“Don’t sacrifice for your children—you will only resent them for it!” So a boss told me, decades ago. If she’s right, what does that say about the priesthood of Christ and his sacrifice? Surrendering what we’re reluctant to give, we’re likely to resent the beneficiaries of our “sacrifice.” But I think she had a distorted (yet common) view of sacrifice.
For the past five weeks, we’ve discussed spiritual warfare, in particular, Satan’s strategies (1, 2, 3) and God’s holy weapons (4 and 5). Sacrifice is God’s ultimate weapon. Many folks think that “sacrifice” means something like this: “Take something you really like and kill it.” If that’s how we view sacrifice, then we surely open the door to resentment, which is a great toxin of the soul. The roots of the word sacrifice are, “to make holy” or “to do the holy thing.” How is something made holy? By making a gift of it on the altar—offering something precious to God so that God can make use of it with a power and graciousness beyond our imagining.

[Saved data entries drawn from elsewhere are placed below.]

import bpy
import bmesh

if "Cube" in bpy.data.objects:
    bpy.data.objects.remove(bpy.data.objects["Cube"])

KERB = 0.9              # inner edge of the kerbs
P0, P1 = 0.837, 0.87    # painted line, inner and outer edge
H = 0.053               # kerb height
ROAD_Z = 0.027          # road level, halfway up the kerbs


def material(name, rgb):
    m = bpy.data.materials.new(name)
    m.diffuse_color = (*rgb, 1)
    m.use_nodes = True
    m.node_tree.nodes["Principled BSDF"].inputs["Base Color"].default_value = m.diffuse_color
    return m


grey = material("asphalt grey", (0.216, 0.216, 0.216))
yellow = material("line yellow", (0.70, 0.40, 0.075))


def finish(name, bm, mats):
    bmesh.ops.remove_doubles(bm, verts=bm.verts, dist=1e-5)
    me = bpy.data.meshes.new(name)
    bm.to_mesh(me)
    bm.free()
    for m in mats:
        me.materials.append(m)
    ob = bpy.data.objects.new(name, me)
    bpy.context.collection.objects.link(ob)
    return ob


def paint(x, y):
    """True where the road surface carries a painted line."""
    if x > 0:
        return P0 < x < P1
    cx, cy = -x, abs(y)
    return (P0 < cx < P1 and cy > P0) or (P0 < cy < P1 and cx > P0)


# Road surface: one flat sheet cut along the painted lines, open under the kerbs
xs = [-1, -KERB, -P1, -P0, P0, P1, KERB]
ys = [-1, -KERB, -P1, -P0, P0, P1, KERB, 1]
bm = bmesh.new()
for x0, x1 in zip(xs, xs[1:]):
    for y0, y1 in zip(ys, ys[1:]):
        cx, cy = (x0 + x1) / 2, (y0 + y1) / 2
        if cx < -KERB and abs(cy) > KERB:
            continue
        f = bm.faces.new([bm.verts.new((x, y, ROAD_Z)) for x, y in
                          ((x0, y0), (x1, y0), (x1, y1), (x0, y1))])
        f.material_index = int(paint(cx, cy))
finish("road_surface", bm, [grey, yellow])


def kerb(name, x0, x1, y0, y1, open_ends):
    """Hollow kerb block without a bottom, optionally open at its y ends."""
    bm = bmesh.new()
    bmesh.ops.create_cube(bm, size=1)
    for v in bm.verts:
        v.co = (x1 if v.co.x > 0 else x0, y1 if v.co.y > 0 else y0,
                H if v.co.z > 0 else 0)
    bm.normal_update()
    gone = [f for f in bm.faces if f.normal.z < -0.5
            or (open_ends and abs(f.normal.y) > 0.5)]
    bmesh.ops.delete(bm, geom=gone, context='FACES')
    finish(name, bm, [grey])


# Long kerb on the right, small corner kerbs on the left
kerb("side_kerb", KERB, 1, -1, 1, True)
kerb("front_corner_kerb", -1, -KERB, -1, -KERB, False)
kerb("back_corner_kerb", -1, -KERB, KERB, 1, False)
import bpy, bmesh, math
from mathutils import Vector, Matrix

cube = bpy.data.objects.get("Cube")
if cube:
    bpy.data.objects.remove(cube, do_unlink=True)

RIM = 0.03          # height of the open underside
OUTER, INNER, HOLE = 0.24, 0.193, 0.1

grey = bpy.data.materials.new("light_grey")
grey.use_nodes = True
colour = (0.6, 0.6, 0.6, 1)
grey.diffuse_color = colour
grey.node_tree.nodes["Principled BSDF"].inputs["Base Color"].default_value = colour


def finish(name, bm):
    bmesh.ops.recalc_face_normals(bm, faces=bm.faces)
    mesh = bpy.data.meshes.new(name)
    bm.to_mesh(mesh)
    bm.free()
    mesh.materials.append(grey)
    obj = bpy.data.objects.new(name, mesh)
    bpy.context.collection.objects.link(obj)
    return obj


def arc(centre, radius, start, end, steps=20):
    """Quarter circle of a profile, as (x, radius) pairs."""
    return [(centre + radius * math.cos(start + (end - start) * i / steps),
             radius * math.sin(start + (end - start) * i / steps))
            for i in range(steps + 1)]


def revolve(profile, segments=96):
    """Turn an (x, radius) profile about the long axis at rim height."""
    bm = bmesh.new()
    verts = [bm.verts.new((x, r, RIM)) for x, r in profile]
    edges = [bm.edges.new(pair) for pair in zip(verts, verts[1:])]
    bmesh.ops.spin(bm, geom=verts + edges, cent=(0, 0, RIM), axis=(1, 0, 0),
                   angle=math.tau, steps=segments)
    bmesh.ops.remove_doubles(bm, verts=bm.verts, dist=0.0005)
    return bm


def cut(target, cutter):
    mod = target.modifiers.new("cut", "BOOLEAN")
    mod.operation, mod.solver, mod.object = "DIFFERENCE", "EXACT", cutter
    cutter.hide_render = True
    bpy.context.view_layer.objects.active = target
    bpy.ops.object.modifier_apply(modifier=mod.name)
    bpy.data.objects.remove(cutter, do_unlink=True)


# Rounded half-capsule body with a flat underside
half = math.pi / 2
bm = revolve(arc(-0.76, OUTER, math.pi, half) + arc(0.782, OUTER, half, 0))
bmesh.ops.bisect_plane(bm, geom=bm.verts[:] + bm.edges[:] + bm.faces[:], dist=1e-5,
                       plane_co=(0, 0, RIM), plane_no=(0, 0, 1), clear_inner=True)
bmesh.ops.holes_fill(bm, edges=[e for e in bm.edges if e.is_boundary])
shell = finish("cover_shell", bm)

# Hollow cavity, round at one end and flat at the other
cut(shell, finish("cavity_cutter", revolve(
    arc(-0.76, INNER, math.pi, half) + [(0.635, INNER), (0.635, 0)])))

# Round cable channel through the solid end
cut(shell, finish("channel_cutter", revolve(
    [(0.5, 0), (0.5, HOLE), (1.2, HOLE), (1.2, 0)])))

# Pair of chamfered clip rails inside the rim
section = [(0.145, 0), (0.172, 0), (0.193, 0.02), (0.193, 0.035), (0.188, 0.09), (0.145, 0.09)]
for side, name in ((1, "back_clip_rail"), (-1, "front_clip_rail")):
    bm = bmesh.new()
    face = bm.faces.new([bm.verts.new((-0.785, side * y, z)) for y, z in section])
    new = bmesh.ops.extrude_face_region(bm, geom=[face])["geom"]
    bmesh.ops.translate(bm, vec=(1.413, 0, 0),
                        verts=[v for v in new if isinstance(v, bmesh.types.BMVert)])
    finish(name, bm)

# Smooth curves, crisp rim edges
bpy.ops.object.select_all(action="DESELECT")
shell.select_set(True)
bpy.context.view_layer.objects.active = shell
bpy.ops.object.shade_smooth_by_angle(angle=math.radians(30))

Sacrificial giving is the highest form of freedom, yielding the highest form of gift. There is no self-seeking, no “strings attached” in sacrificial giving. That offering of what’s precious, in a spirit of unselfishness and trust, is why Satan hates sacrifice. Sacrifice is contrary to the work of Satan, who’s motto is: “Me first! Me! Always first!” Hands and heart, spread wide open upon the altar of sacrifice, are the fullest sign of rejecting Satan.
The sacrifice of Christ the Priest upon the altar of the cross is God’s most potent weapon against Satan. Thus Satan hates the Mass and the Eucharist above all else. That sacrifice of Calvary made present again upon our altars is the supreme instrument of our freedom from sin, and is our path to heaven. Knowing that, Satan trivializes the deadliness of our sin, so that in turn we will trivialize our need for the Sacrifice of the Mass.
I insist on the absolute necessity of Christ crucified because I know my sin. My sin! Not just my quirks, faults, foibles and failings. Not just my mistakes, indiscretions or peccadillos. My sin.
I know my sin—how it looks and stinks and burns. I know my sin is cunning even as it is irrational; I know my sin is deliberate even as it is feral. I know that my sin whispers to me like a lover and shouts at me like a jailer. I know that I choose and use my sin even as it seduces and uses me. I know that my sin has caused me to slap the face of the Holy God and yell, “My will be done!” I know that my sin has driven me from my Father’s house and caused me to live as if I were an orphan. I know that my sin, which I cling to even as I find it repulsive—I know that my sin is woven into my heart and mind and will like a cancer. I know that apart from the shed Blood of Jesus flushed through my body and soul—unless I consume the fruits of his sacrifice offered on the cross at Calvary—apart from that amazing grace—then my sin will finally consume me.
We can’t invite Satan into our lives and then expect him to behave. We can’t reason with our sin. Our sin will never be satisfied with being a junior partner or even an equal partner in our lives. No! Our sin wants power over every last bit of us! The poison of evil found in any fallen human heart cannot be negotiated with, cannot be persuaded even by the most earnest dialogue, and cannot be cured by human good intentions alone.
Those who know the merciful and healing embrace of our crucified and risen Lord, those who know that they have been ransomed and purified by innocent blood—those persons will surely, rightly, stubbornly and gladly exalt the priesthood of Christ. They know that Christ who is both priest and victim is God’s ultimate weapon against Satan. Our privilege at Mass is to be present again at Calvary, where the horror of the cross yielded our salvation and our hope of glory. How shall we respond worthily?
Preparing to celebrate Christmas, let’s remember that Mary’s child was born to live as a prophet, to die as a priest, and to reign forever as king. Let’s remember that our Heavenly Father’s sacrifice for us was his only-begotten Son. Between now and New Year’s Day, let’s make a plan to order our lives in gratitude for that sacrifice. Anything less from us would be an appalling injustice.
Next week, I will offer a reflection on the Feast of the Martyrdom of the Holy Innocents. Until then, let’s keep each other in prayer.